“Your home is a living, breathing thing, like a garden. You must constantly weed and winnow items because, with no effort on your part, it will always be growing,” she writes, suggesting readers keep a dedicated bag or box for getting rid of unneeded items.
But what if you’re dealing with sellers who haven’t employed this trick and have years of built-up reservoirs they need to purge before putting their home on the market? Honestly, I’d recommend picking up a copy of this book for them. I was only a few minutes in when I was inspired to go home and tackle my closet.
Despite being the owner of the intimidatingly titled professional organizer/coaching business The Perfect Daughter, Sullivan is exceedingly nonjudgemental and concentrates her advice on making homes livable, rather than immaculate. Indeed, Organized Enough hangs on the principle of FLOW:
- Forgive yourself. “Having a disorganized home does not mean you’re sick or dysfunctional,” Sullivan assures readers.
- Let stuff go. She suggests beginning with with the easy stuff (which is why I’m headed to the closet and not those unpacked boxes in the basement) that will make the greatest visual impact.
- Organize what’s left. Don’t head to the Container Store until you’ve accomplished the above steps! You have to take stock before you know what you need.
- Weed constantly (addressed above).
So keep this one in your back pocket for clients, but I’d also suggest real estate pros read this book on their own. The chapter on seeing one’s home as a stranger is particularly helpful for industry insiders such as yourselves. Sullivan also includes tips to motivate specific types of people (photo journaling or Pinterest boards for the visual learners, using a notebook to craft a narrative of change for the storytellers, questions to ask for those who prefer to talk it out interpersonally, etc.).
Here are three ideas from Organized Enough you can use to help your sellers who need some organizational assistance.
- Ask sellers to take you on a tour, pointing out where they see systems as working and where they aren’t. Meanwhile, take note of places where random things are being squirreled away, spaces aren’t being used to their full potential, or where dust might be gathering. These are spots that can easily be targeted first. Sullivan also suggests looking at spaces through mirrors and photography to help bring a fresh perspective.

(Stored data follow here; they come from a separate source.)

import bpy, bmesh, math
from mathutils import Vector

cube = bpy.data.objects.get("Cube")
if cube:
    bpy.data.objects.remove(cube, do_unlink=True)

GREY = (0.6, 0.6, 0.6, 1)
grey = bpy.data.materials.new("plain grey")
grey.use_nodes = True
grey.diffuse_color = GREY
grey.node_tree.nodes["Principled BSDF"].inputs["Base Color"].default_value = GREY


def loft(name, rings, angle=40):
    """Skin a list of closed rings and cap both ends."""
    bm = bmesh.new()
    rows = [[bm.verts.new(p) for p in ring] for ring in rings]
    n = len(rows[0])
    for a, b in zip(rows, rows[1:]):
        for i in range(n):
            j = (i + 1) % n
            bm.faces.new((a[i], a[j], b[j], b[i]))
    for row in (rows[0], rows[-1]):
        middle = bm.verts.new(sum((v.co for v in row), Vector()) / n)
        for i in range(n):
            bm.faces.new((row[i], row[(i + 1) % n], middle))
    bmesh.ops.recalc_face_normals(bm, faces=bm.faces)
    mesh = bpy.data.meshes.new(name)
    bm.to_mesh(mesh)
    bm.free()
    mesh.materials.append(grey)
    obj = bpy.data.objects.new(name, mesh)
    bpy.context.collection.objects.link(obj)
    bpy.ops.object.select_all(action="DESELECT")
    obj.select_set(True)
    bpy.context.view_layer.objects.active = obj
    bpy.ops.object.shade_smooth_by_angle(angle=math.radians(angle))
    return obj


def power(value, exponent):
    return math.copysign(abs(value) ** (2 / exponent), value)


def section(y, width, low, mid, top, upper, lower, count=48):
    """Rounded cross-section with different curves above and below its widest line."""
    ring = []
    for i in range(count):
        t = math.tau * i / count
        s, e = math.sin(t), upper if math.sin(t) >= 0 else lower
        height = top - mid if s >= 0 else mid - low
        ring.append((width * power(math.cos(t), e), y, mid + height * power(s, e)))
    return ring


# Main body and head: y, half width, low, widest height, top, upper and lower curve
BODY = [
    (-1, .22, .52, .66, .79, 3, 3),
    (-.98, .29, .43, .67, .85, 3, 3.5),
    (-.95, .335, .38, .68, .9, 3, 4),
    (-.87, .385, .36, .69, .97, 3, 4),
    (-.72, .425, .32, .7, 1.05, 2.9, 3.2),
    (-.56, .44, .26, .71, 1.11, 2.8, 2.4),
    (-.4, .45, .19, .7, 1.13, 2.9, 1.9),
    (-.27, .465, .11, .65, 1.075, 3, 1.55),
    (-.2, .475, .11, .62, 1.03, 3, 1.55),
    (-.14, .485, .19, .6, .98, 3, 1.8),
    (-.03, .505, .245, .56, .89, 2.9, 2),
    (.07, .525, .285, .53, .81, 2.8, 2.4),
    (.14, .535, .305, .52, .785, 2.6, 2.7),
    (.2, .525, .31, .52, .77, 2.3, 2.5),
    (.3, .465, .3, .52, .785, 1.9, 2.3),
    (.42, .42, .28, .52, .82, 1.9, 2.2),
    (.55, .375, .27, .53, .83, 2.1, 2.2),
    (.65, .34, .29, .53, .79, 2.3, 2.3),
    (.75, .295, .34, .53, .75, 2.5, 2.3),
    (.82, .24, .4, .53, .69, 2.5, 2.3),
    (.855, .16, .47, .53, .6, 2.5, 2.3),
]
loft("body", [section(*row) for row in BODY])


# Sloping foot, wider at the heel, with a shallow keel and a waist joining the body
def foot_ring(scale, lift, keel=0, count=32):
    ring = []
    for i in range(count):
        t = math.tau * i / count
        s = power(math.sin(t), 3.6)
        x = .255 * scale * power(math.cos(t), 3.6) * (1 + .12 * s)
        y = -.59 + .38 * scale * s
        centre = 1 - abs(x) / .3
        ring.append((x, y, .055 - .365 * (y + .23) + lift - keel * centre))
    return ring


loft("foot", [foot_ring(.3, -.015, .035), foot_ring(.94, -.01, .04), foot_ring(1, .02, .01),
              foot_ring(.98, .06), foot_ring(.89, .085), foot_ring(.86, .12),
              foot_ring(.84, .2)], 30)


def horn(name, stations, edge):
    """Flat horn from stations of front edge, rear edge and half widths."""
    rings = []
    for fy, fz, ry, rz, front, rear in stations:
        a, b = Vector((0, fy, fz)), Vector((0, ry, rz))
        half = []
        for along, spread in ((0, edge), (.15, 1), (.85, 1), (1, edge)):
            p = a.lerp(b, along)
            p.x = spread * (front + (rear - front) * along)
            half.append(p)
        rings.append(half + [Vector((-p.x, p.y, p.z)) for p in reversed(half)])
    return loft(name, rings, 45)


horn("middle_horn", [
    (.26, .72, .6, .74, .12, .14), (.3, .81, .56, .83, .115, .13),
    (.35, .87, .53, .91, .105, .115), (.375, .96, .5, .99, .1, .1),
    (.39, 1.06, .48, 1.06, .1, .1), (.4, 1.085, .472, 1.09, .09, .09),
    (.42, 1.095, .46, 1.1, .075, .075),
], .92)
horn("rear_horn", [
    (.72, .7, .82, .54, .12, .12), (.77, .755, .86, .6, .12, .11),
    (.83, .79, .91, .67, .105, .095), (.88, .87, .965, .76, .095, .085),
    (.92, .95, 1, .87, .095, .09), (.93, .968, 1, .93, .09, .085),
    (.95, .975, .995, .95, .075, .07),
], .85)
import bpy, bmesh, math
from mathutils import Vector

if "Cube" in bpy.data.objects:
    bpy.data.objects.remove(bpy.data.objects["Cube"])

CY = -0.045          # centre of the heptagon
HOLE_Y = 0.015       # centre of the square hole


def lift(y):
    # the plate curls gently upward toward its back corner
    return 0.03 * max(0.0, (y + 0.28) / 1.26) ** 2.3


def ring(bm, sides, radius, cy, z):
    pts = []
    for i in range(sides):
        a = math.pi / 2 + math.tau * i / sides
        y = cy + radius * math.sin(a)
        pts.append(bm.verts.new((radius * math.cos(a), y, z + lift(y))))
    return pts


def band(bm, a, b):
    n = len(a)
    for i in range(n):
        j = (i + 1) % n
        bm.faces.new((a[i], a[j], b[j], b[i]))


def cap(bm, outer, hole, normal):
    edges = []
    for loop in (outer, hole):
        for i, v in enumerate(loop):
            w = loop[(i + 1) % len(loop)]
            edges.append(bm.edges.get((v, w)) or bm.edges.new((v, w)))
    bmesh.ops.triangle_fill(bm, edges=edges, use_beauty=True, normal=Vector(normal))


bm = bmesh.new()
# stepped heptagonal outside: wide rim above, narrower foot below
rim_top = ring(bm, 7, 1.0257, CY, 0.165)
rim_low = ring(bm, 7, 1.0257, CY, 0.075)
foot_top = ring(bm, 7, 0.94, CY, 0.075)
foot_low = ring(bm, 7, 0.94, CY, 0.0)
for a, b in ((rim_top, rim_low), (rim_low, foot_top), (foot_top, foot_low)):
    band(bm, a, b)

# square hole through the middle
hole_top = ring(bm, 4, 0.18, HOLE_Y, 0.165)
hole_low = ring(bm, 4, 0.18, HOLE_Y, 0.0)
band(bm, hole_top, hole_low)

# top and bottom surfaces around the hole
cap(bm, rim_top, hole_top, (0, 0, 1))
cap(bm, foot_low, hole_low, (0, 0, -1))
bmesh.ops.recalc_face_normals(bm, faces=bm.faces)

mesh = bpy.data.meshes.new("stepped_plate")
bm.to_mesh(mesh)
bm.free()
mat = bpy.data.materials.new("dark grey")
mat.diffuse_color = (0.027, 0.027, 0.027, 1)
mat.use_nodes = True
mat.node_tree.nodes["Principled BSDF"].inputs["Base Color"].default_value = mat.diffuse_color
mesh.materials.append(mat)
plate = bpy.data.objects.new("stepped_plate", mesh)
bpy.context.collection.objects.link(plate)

- Connect clients with practical solutions for letting go. Put together a handout or resource page on your website that includes contact information, drop-off times, and details about what kinds of donations different charities in your area will accept. Some may even offer free curbside pick-up. Gather a list of links to local groups where neighbors give away or sell used goods (Nextdoor, Freecycle, Facebook parent groups, etc.). Also, find out what the rules are in your area for how to dispose of certain items such as electronics or paint.
- Help them recognize the source of their clutter. Sullivan notes that most overstuffed homes can be traced back to fear. She goes over the different anxieties that feed into this in detail, which can be very helpful to getting to the root of the problem and closer to a lasting solution. In fact, some your clients might be highly organized people who let the ideal of perfection become the enemy of “good enough.”